Mr. Karzai, who cried during Tuesday's speech as he recounted Afghanistan's woes, has made the pursuit of a peace deal his key priority. This outreach had been met with hostility by many leaders of Afghanistan's ethnic minorities, who fear Mr. Karzai, a Pashtun, is willing to make to make too many concessions to the mostly Pashtun insurgents.
In response to those concerns, the new council's 68 members include some of the fiercest opponents of accommodating the Taliban, such as ethnic Hazara strongman Mohammed Mohaqeq and Uzbek leader Norullah Saadat, in addition to former Taliban officials and some of the country's most influential warlords and clerics.
Mr. Karzai's spokesman, Waheed Omar, said the new council will be the sole agency negotiating with the Taliban, and the government won't undertake any back-channel talks. Over the past two years, Mr. Karzai's representatives and the United Nations repeatedly attempted to engage the Taliban, but these preliminary secret discussions bore little fruit. The most promising contacts, involving the Taliban's second-in-command, Mullah Abdul Ghani Baradar, ended abruptly after Mr. Baradar was arrested by Pakistani intelligence in February. He remains in Pakistani custody.
In Tuesday's speech, a visibly distraught Mr. Karzai appealed to the Taliban to end the widening war. "If they consider themselves from this land, if they see themselves as Muslim and Afghan, they should accept the constitution and come to us," Mr. Karzai said.
The Afghan president's rambling address, broadcast live on television, lamented the suffering, illiteracy and poverty caused by 30 years of war. Mr. Karzai started crying as he explained that he wants his young son Mirwais to grow up as an Afghan in Kabul and become a doctorand not to have to emigrate.
American officials have endorsed Mr. Karzai's peace quest, saying a similar approach to Sunni insurgents in Iraq helped drastically diminish the level of violence there. U.S. Army Gen. David Petraeus, the commander of U.S.-led coalition troops here, told reporters on Monday that "very high-level Taliban leaders" have already reached out to Mr. Karzai's administration.
The Taliban, however, rejected on Tuesday Gen. Petraeus's statement as "baseless," saying the insurgent movement won't take part in any negotiations as long as U.S.-led foreign forces remain in the country.

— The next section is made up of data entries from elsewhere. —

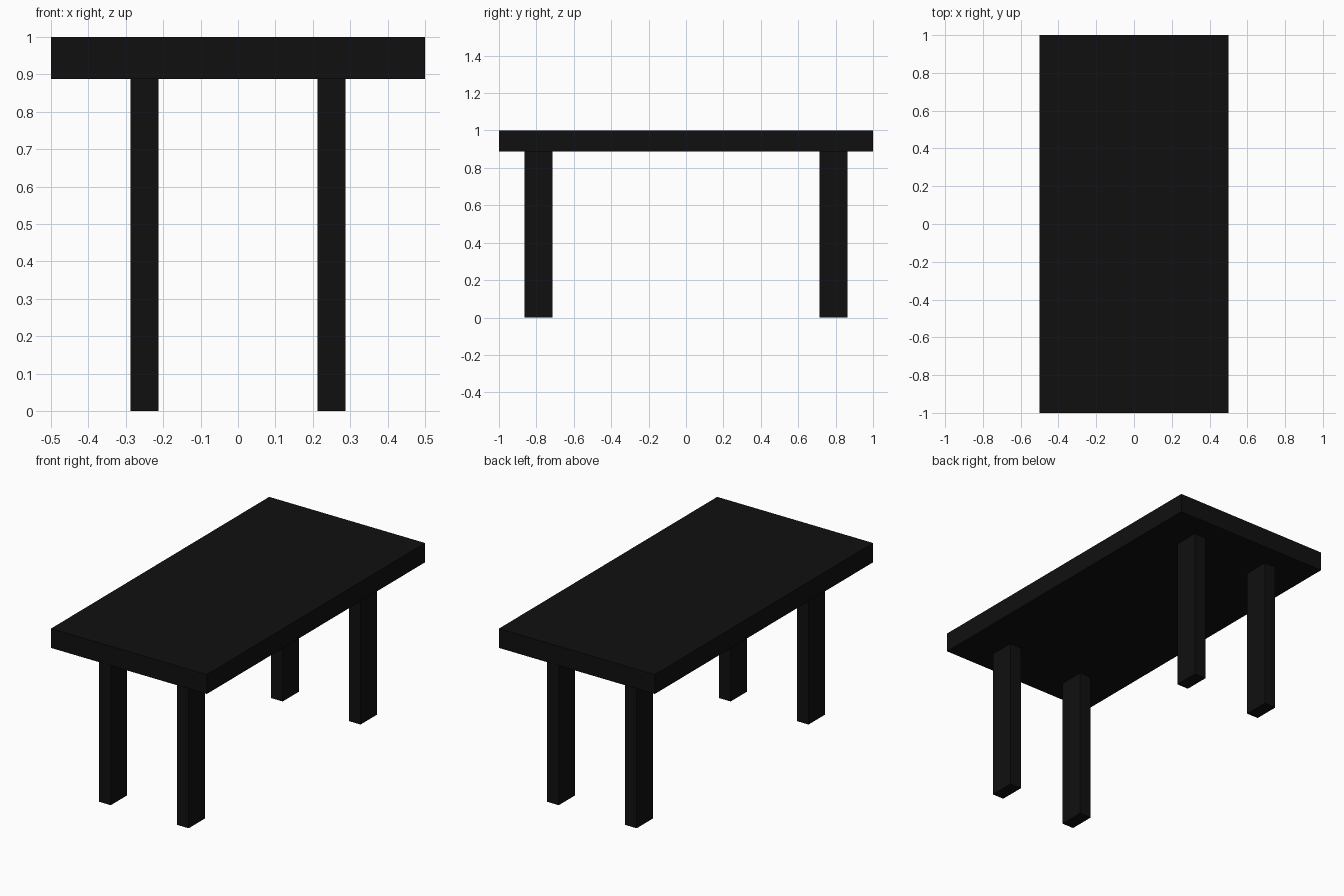
import bpy

if "Cube" in bpy.data.objects:
    bpy.data.objects.remove(bpy.data.objects["Cube"])

TOP_Z = 1.0
UNDER_Z = 0.888

black = bpy.data.materials.new("black_paint")
black.diffuse_color = (0.005, 0.005, 0.005, 1)
black.use_nodes = True
black.node_tree.nodes["Principled BSDF"].inputs["Base Color"].default_value = black.diffuse_color


def box(name, x, y, z0, z1, width, depth):
    bpy.ops.mesh.primitive_cube_add(size=1, location=(x, y, (z0 + z1) / 2))
    obj = bpy.context.object
    obj.name = name
    obj.scale = (width, depth, z1 - z0)
    bpy.ops.object.transform_apply(location=False, rotation=False, scale=True)
    obj.data.materials.append(black)
    return obj


# Table top slab
box("table_top", 0, 0, UNDER_Z, TOP_Z, 1.0, 2.0)

# Four legs, inset from the edges
for y_name, sy in (("front", -1), ("back", 1)):
    for x_name, sx in (("left", -1), ("right", 1)):
        box(f"{y_name}_{x_name}_leg", sx * 0.25, sy * 0.7875, 0, UNDER_Z, 0.075, 0.15)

"It is the propaganda of the Americans to cover their failure in Afghanistan, and to show their people that they are successful in the war," the Afghan Taliban spokesman, Zabihullah Mujahed, said in a phone interview Tuesday. "The Islamic Emirate of Afghanistan has not had any contact with the Afghan government or the foreigners for peace talks."
On Tuesday morning, a bomb hidden in a parked motorbike exploded near a convoy carrying the deputy governor of the eastern Ghazni province, Kazem Allahyar, Afghan officials said. The bomb killed Mr. Allahyar, his son, two nephews, and two bodyguards. Mr. Muhajed, the Taliban spokesman, claimed responsibility.

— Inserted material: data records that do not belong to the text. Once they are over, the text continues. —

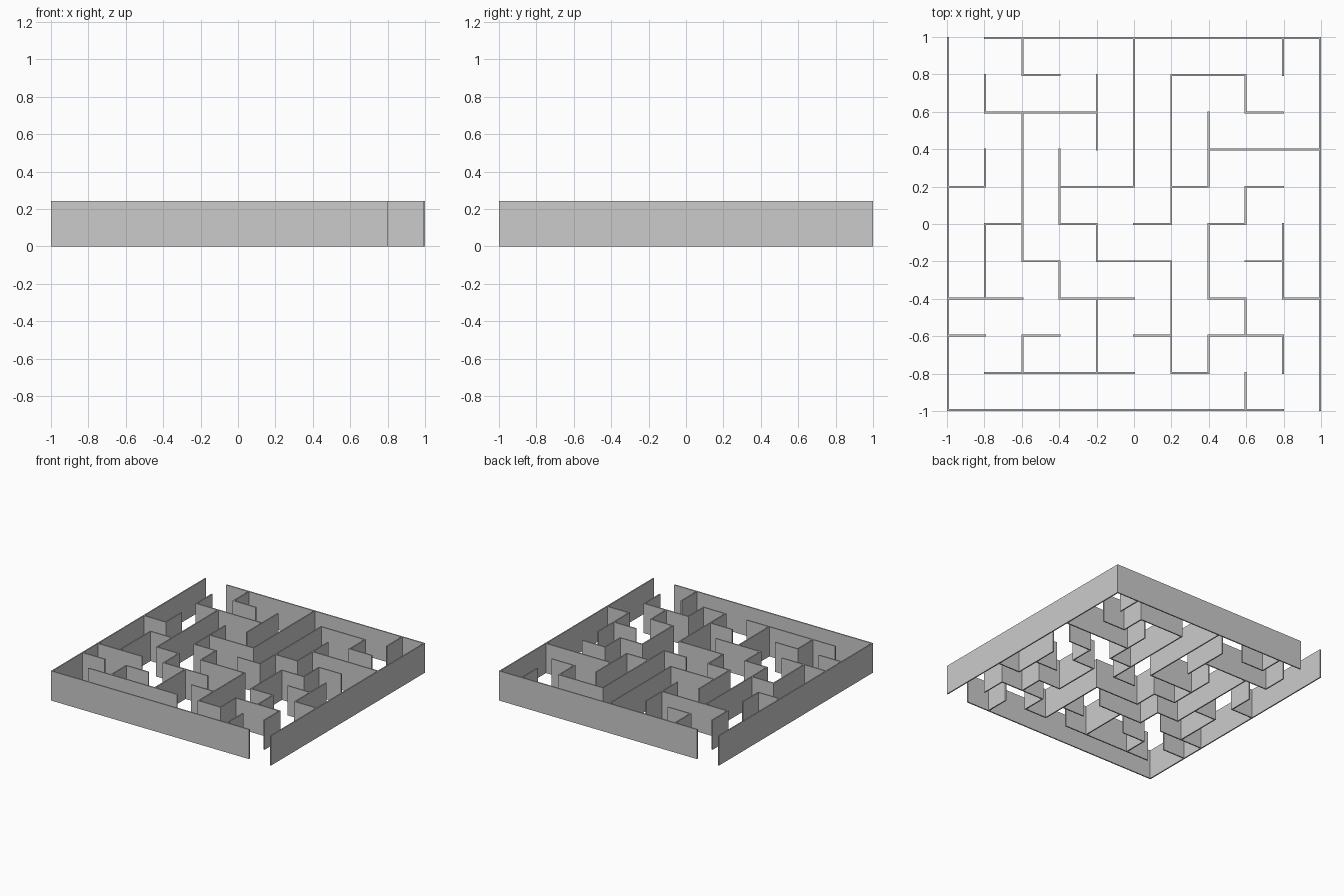
import bpy, bmesh

if "Cube" in bpy.data.objects:
    bpy.data.objects.remove(bpy.data.objects["Cube"])

N = 10            # cells per side
T = 0.01          # wall thickness
H = 0.243         # wall height
P = (2 - T) / N   # grid pitch between wall centres

# Walls along x: grid row -> (start, end) columns
ROWS = {
    10: [(1, 10)],
    9: [(2, 3), (6, 8)],
    8: [(1, 4), (8, 9)],
    7: [(7, 10)],
    6: [(0, 1), (3, 5), (6, 7), (8, 9)],
    5: [(1, 2), (3, 4), (5, 6), (7, 8)],
    4: [(2, 3), (4, 6), (8, 9)],
    3: [(0, 2), (3, 5), (7, 8), (9, 10)],
    2: [(0, 1), (2, 3), (5, 6), (7, 9)],
    1: [(1, 5), (6, 7)],
    0: [(0, 9)],
}
# Walls along y: grid column -> (start, end) rows
COLS = {
    0: [(0, 10)],
    1: [(8, 9), (6, 7), (3, 5)],
    2: [(9, 10), (4, 8), (1, 2)],
    3: [(5, 7), (3, 4)],
    4: [(7, 9), (4, 5), (1, 3)],
    5: [(6, 10)],
    6: [(5, 9), (1, 4)],
    7: [(6, 8), (3, 5), (1, 2)],
    8: [(8, 9), (5, 6), (2, 3), (0, 1)],
    9: [(9, 10), (3, 5), (1, 2)],
    10: [(0, 10)],
}

# Floor plan tiles: even index = post, odd index = span between posts
tiles = set()
for r, runs in ROWS.items():
    for a, b in runs:
        tiles.update((i, 2 * r) for i in range(2 * a, 2 * b + 1))
for c, runs in COLS.items():
    for a, b in runs:
        tiles.update((2 * c, j) for j in range(2 * a, 2 * b + 1))


def coord(k):
    """Position of plan line k (two lines per wall, one on each face)."""
    return -1 + (k // 2) * P + (k % 2) * T


# Connected plan, raised into walls
bm = bmesh.new()
verts = {}


def vert(i, j):
    if (i, j) not in verts:
        verts[i, j] = bm.verts.new((coord(i), coord(j), 0))
    return verts[i, j]


for i, j in sorted(tiles):
    bm.faces.new([vert(i, j), vert(i + 1, j), vert(i + 1, j + 1), vert(i, j + 1)])

raised = bmesh.ops.extrude_face_region(bm, geom=bm.faces[:], use_keep_orig=True)
bmesh.ops.translate(bm, vec=(0, 0, H),
                    verts=[g for g in raised["geom"] if isinstance(g, bmesh.types.BMVert)])
bmesh.ops.recalc_face_normals(bm, faces=bm.faces[:])

mesh = bpy.data.meshes.new("maze_walls")
bm.to_mesh(mesh)
bm.free()
bpy.context.collection.objects.link(bpy.data.objects.new("maze_walls", mesh))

Afghan government officials are routinely targeted by the insurgents, who have mounted hundreds of assassination attempts against public servants across the violence-wracked southern and eastern provinces of the country in recent months.
At the same time, the U.S.-led coalition has increased the tempo of Special Operations raids on Taliban commanders throughout the country, killing or arresting hundreds of insurgent leaders. In recent days, the coalition reported several strikes that resulted in dozens of insurgent deaths each.
Arsalan Rahmani, an Afghan senator who served as a deputy minister in the pre-2001 Taliban government and is now on the new peace commission, said Tuesday that he was "optimistic" about the negotiations' chances because of such military pressure applied on the Taliban.
The insurgents, he explained, might be more willing to talk "because their houses, bases and villages are being bombed, and they themselves are being killed." For the talks to succeed, he added, insurgents imprisoned in Afghan and American detention facilities should be freed, and the Taliban should be allowed to open a political office where members could operate without fear of arrest.
Some of the new peace council's members are the former warlords who plunged Afghanistan into a bloody civil war following the Communist regime's collapse in 1992, and later fought the Taliban in the U.S.-backed Northern Alliance.
"Many of these men are unlikely peacemakers. There are too many names here that Afghans will associate with war crimes, warlordism and corruption," said Rachel Reid, a Kabul-based analyst for Human Rights Watch.
Mr. Omar, the Afghan president's spokesman, defended the inclusion of these commandersmany of whom bitterly battled the Taliban and each other in the past. "Ten years ago, they had different reasons for fighting, but now the situation has changed," he said. "The people who used to fight now need peace." (WSJ)